Recorded data:

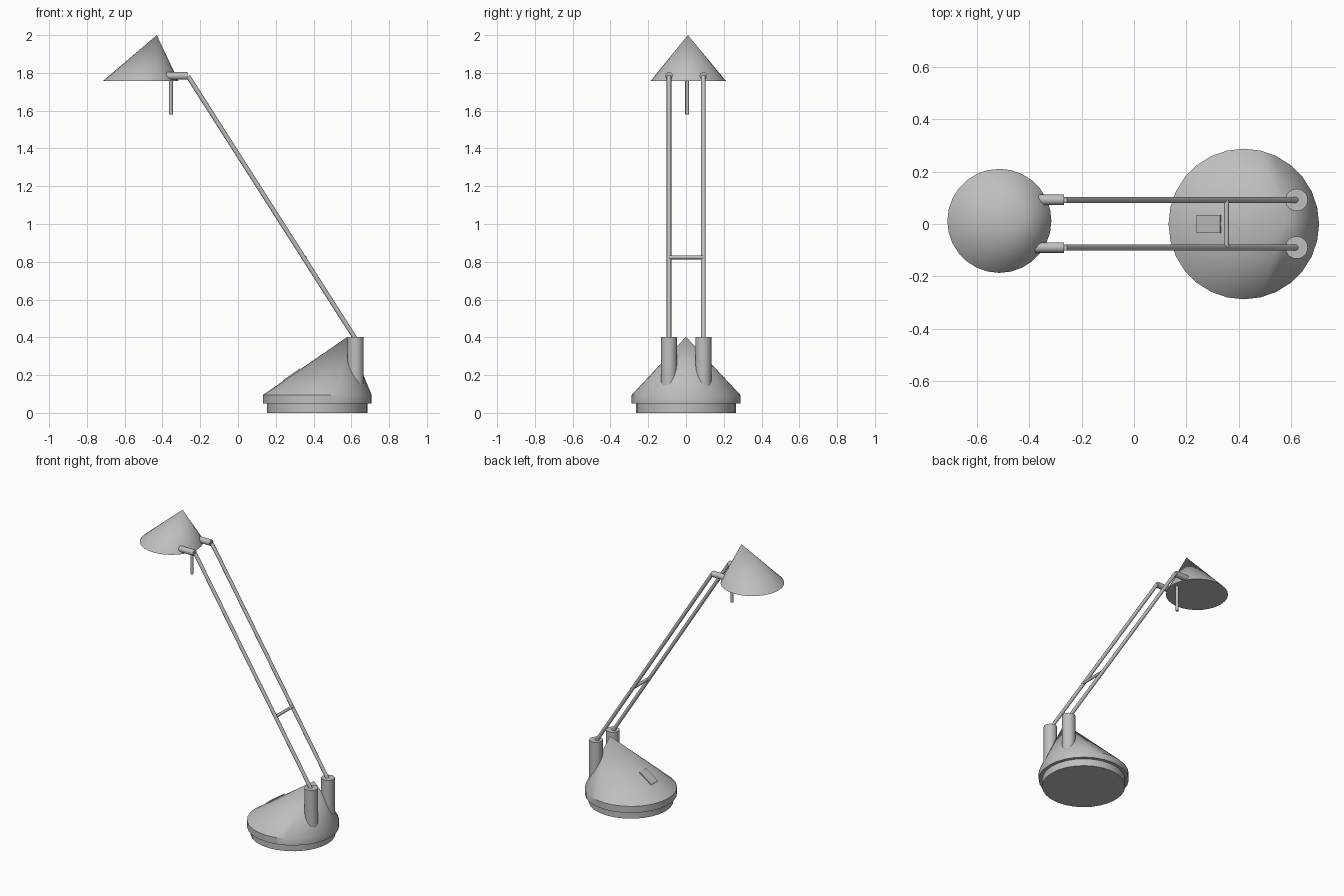
import bpy
import bmesh
from math import cos, sin, pi, radians, atan2
from mathutils import Vector, Matrix

cube = bpy.data.objects.get("Cube")
if cube:
    bpy.data.objects.remove(cube, do_unlink=True)

# Single painted metal finish
GREY = (0.52, 0.52, 0.52, 1.0)
metal = bpy.data.materials.new("grey_metal")
metal.use_nodes = True
metal.diffuse_color = GREY
metal.node_tree.nodes["Principled BSDF"].inputs["Base Color"].default_value = GREY


def finish(name, bm):
    """Turn a bmesh into a shaded, coloured object."""
    bmesh.ops.recalc_face_normals(bm, faces=bm.faces[:])
    mesh = bpy.data.meshes.new(name)
    bm.to_mesh(mesh)
    bm.free()
    mesh.materials.append(metal)
    obj = bpy.data.objects.new(name, mesh)
    bpy.context.collection.objects.link(obj)
    bpy.ops.object.select_all(action='DESELECT')
    obj.select_set(True)
    bpy.context.view_layer.objects.active = obj
    bpy.ops.object.shade_smooth_by_angle(angle=radians(35))
    return obj


def rod(name, start, end, radius, sides=16):
    """Closed cylinder between two points."""
    a, b = Vector(start), Vector(end)
    axis = b - a
    place = Matrix.Translation((a + b) / 2) @ axis.to_track_quat('Z', 'Y').to_matrix().to_4x4()
    bm = bmesh.new()
    bmesh.ops.create_cone(bm, cap_ends=True, segments=sides, radius1=radius,
                          radius2=radius, depth=axis.length, matrix=place)
    return finish(name, bm)


def leaning_cone(name, centre, rings, apex, sides):
    """Stack of (radius, z) rings, closed below, drawn to an off-centre apex."""
    bm = bmesh.new()
    loops = []
    for radius, z in rings:
        loops.append([bm.verts.new((centre[0] + radius * cos(2 * pi * i / sides),
                                    centre[1] + radius * sin(2 * pi * i / sides), z))
                      for i in range(sides)])
    bm.faces.new(loops[0][::-1])
    tip = bm.verts.new(apex)
    for i in range(sides):
        j = (i + 1) % sides
        for low, high in zip(loops, loops[1:]):
            bm.faces.new((low[i], low[j], high[j], high[i]))
        bm.faces.new((loops[-1][i], loops[-1][j], tip))
    return finish(name, bm)


# Weighted base with a recessed foot, and the shade
leaning_cone("base", (0.42, 0),
             [(0.266, 0), (0.266, 0.05), (0.288, 0.05), (0.288, 0.095)],
             (0.58, 0, 0.403), 28)
leaning_cone("shade", (-0.515, 0.012), [(0.199, 1.758)], (-0.43, 0.01, 2.0), 28)

# Paired posts, arms and shade sleeves
for side, y in (("left", 0.092), ("right", -0.09)):
    rod(f"{side}_post", (0.622, y, 0.1), (0.622, y, 0.403), 0.043, 24)
    rod(f"{side}_arm", (0.62, y, 0.395), (-0.265, y, 1.783), 0.012, 12)
    rod(f"{side}_sleeve", (-0.378, y, 1.784), (-0.267, y, 1.784), 0.02)

# Brace between the arms, and the handle under the shade
rod("cross_brace", (0.354, -0.09, 0.823), (0.354, 0.092, 0.823), 0.01, 12)
rod("shade_handle", (-0.355, 0.006, 1.58), (-0.355, 0.006, 1.79), 0.01, 12)

# Switch lying nearly flush on the sloping face of the base
slope = atan2(0.403 - 0.095, 0.58 - 0.132)
bm = bmesh.new()
bmesh.ops.create_cube(bm, size=1, matrix=Matrix.Translation((0.287, 0, 0.2))
                      @ Matrix.Rotation(-slope, 4, 'Y') @ Matrix.Diagonal((0.11, 0.07, 0.012, 1)))
finish("switch", bm)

What to work on: Output all of the entries verbatim, leaving out any images.

Solution to this problem:
import bpy
import bmesh
from math import cos, sin, pi, radians, atan2
from mathutils import Vector, Matrix

cube = bpy.data.objects.get("Cube")
if cube:
    bpy.data.objects.remove(cube, do_unlink=True)

# Single painted metal finish
GREY = (0.52, 0.52, 0.52, 1.0)
metal = bpy.data.materials.new("grey_metal")
metal.use_nodes = True
metal.diffuse_color = GREY
metal.node_tree.nodes["Principled BSDF"].inputs["Base Color"].default_value = GREY


def finish(name, bm):
    """Turn a bmesh into a shaded, coloured object."""
    bmesh.ops.recalc_face_normals(bm, faces=bm.faces[:])
    mesh = bpy.data.meshes.new(name)
    bm.to_mesh(mesh)
    bm.free()
    mesh.materials.append(metal)
    obj = bpy.data.objects.new(name, mesh)
    bpy.context.collection.objects.link(obj)
    bpy.ops.object.select_all(action='DESELECT')
    obj.select_set(True)
    bpy.context.view_layer.objects.active = obj
    bpy.ops.object.shade_smooth_by_angle(angle=radians(35))
    return obj


def rod(name, start, end, radius, sides=16):
    """Closed cylinder between two points."""
    a, b = Vector(start), Vector(end)
    axis = b - a
    place = Matrix.Translation((a + b) / 2) @ axis.to_track_quat('Z', 'Y').to_matrix().to_4x4()
    bm = bmesh.new()
    bmesh.ops.create_cone(bm, cap_ends=True, segments=sides, radius1=radius,
                          radius2=radius, depth=axis.length, matrix=place)
    return finish(name, bm)


def leaning_cone(name, centre, rings, apex, sides):
    """Stack of (radius, z) rings, closed below, drawn to an off-centre apex."""
    bm = bmesh.new()
    loops = []
    for radius, z in rings:
        loops.append([bm.verts.new((centre[0] + radius * cos(2 * pi * i / sides),
                                    centre[1] + radius * sin(2 * pi * i / sides), z))
                      for i in range(sides)])
    bm.faces.new(loops[0][::-1])
    tip = bm.verts.new(apex)
    for i in range(sides):
        j = (i + 1) % sides
        for low, high in zip(loops, loops[1:]):
            bm.faces.new((low[i], low[j], high[j], high[i]))
        bm.faces.new((loops[-1][i], loops[-1][j], tip))
    return finish(name, bm)


# Weighted base with a recessed foot, and the shade
leaning_cone("base", (0.42, 0),
             [(0.266, 0), (0.266, 0.05), (0.288, 0.05), (0.288, 0.095)],
             (0.58, 0, 0.403), 28)
leaning_cone("shade", (-0.515, 0.012), [(0.199, 1.758)], (-0.43, 0.01, 2.0), 28)

# Paired posts, arms and shade sleeves
for side, y in (("left", 0.092), ("right", -0.09)):
    rod(f"{side}_post", (0.622, y, 0.1), (0.622, y, 0.403), 0.043, 24)
    rod(f"{side}_arm", (0.62, y, 0.395), (-0.265, y, 1.783), 0.012, 12)
    rod(f"{side}_sleeve", (-0.378, y, 1.784), (-0.267, y, 1.784), 0.02)

# Brace between the arms, and the handle under the shade
rod("cross_brace", (0.354, -0.09, 0.823), (0.354, 0.092, 0.823), 0.01, 12)
rod("shade_handle", (-0.355, 0.006, 1.58), (-0.355, 0.006, 1.79), 0.01, 12)

# Switch lying nearly flush on the sloping face of the base
slope = atan2(0.403 - 0.095, 0.58 - 0.132)
bm = bmesh.new()
bmesh.ops.create_cube(bm, size=1, matrix=Matrix.Translation((0.287, 0, 0.2))
                      @ Matrix.Rotation(-slope, 4, 'Y') @ Matrix.Diagonal((0.11, 0.07, 0.012, 1)))
finish("switch", bm)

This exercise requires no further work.